Input data below:

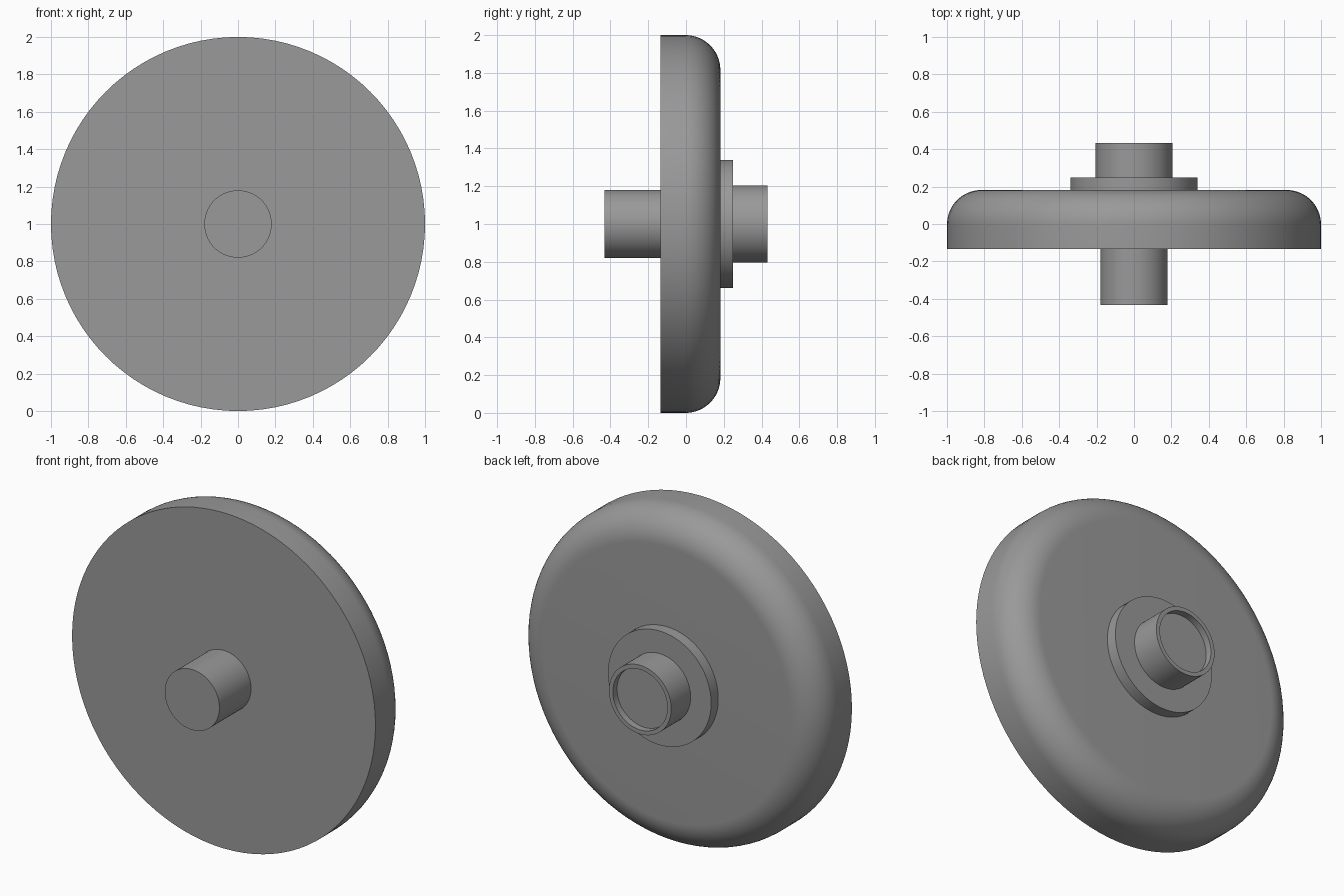
import bpy, bmesh, math
from mathutils import Matrix

if "Cube" in bpy.data.objects:
    bpy.data.objects.remove(bpy.data.objects["Cube"])

grey = bpy.data.materials.new("plain_grey")
grey.diffuse_color = (0.32, 0.32, 0.32, 1)
grey.use_nodes = True
grey.node_tree.nodes["Principled BSDF"].inputs["Base Color"].default_value = grey.diffuse_color


def lathe(name, profile, segments=96):
    """Spin (radius, y) points around the wheel axis at z = 1."""
    bm = bmesh.new()
    verts = [bm.verts.new((r, y, 0)) for r, y in profile]
    edges = [bm.edges.new(p) for p in zip(verts, verts[1:])]
    bmesh.ops.spin(bm, geom=verts + edges, cent=(0, 0, 0), axis=(0, 1, 0),
                   angle=2 * math.pi, steps=segments, use_merge=True)
    bmesh.ops.remove_doubles(bm, verts=bm.verts, dist=1e-5)
    bmesh.ops.recalc_face_normals(bm, faces=bm.faces)
    bm.transform(Matrix.Translation((0, 0, 1)))
    mesh = bpy.data.meshes.new(name)
    bm.to_mesh(mesh)
    bm.free()
    mesh.materials.append(grey)
    obj = bpy.data.objects.new(name, mesh)
    bpy.context.collection.objects.link(obj)
    bpy.context.view_layer.objects.active = obj
    obj.select_set(True)
    bpy.ops.object.shade_smooth_by_angle(angle=math.radians(30))
    obj.select_set(False)
    return obj


# Wheel disc with a rounded back rim
FRONT, BACK, FILLET = -0.134, 0.182, 0.185
rim = [(1 - FILLET + FILLET * math.cos(a), BACK - FILLET + FILLET * math.sin(a))
       for a in (math.pi / 2 * i / 16 for i in range(17))]
lathe("wheel_disc", [(0, FRONT), (1, FRONT)] + rim + [(0, BACK)])

# Flange on the back face
lathe("hub_flange", [(0, BACK - 0.02), (0.34, BACK - 0.02), (0.34, 0.249), (0, 0.249)])

# Collar around the axle, with the axle end set slightly inside it
lathe("hub_collar", [(0, 0.23), (0.205, 0.23), (0.205, 0.432), (0.18, 0.432),
                     (0.18, 0.392), (0, 0.392)])

# Axle stub on the front
lathe("front_axle", [(0, -0.432), (0.18, -0.432), (0.18, FRONT + 0.02), (0, FRONT + 0.02)])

End of Input data.

Repeat every record precisely. Any picture among them stays out of the copy.

import bpy, bmesh, math
from mathutils import Matrix

if "Cube" in bpy.data.objects:
    bpy.data.objects.remove(bpy.data.objects["Cube"])

grey = bpy.data.materials.new("plain_grey")
grey.diffuse_color = (0.32, 0.32, 0.32, 1)
grey.use_nodes = True
grey.node_tree.nodes["Principled BSDF"].inputs["Base Color"].default_value = grey.diffuse_color


def lathe(name, profile, segments=96):
    """Spin (radius, y) points around the wheel axis at z = 1."""
    bm = bmesh.new()
    verts = [bm.verts.new((r, y, 0)) for r, y in profile]
    edges = [bm.edges.new(p) for p in zip(verts, verts[1:])]
    bmesh.ops.spin(bm, geom=verts + edges, cent=(0, 0, 0), axis=(0, 1, 0),
                   angle=2 * math.pi, steps=segments, use_merge=True)
    bmesh.ops.remove_doubles(bm, verts=bm.verts, dist=1e-5)
    bmesh.ops.recalc_face_normals(bm, faces=bm.faces)
    bm.transform(Matrix.Translation((0, 0, 1)))
    mesh = bpy.data.meshes.new(name)
    bm.to_mesh(mesh)
    bm.free()
    mesh.materials.append(grey)
    obj = bpy.data.objects.new(name, mesh)
    bpy.context.collection.objects.link(obj)
    bpy.context.view_layer.objects.active = obj
    obj.select_set(True)
    bpy.ops.object.shade_smooth_by_angle(angle=math.radians(30))
    obj.select_set(False)
    return obj


# Wheel disc with a rounded back rim
FRONT, BACK, FILLET = -0.134, 0.182, 0.185
rim = [(1 - FILLET + FILLET * math.cos(a), BACK - FILLET + FILLET * math.sin(a))
       for a in (math.pi / 2 * i / 16 for i in range(17))]
lathe("wheel_disc", [(0, FRONT), (1, FRONT)] + rim + [(0, BACK)])

# Flange on the back face
lathe("hub_flange", [(0, BACK - 0.02), (0.34, BACK - 0.02), (0.34, 0.249), (0, 0.249)])

# Collar around the axle, with the axle end set slightly inside it
lathe("hub_collar", [(0, 0.23), (0.205, 0.23), (0.205, 0.432), (0.18, 0.432),
                     (0.18, 0.392), (0, 0.392)])

# Axle stub on the front
lathe("front_axle", [(0, -0.432), (0.18, -0.432), (0.18, FRONT + 0.02), (0, FRONT + 0.02)])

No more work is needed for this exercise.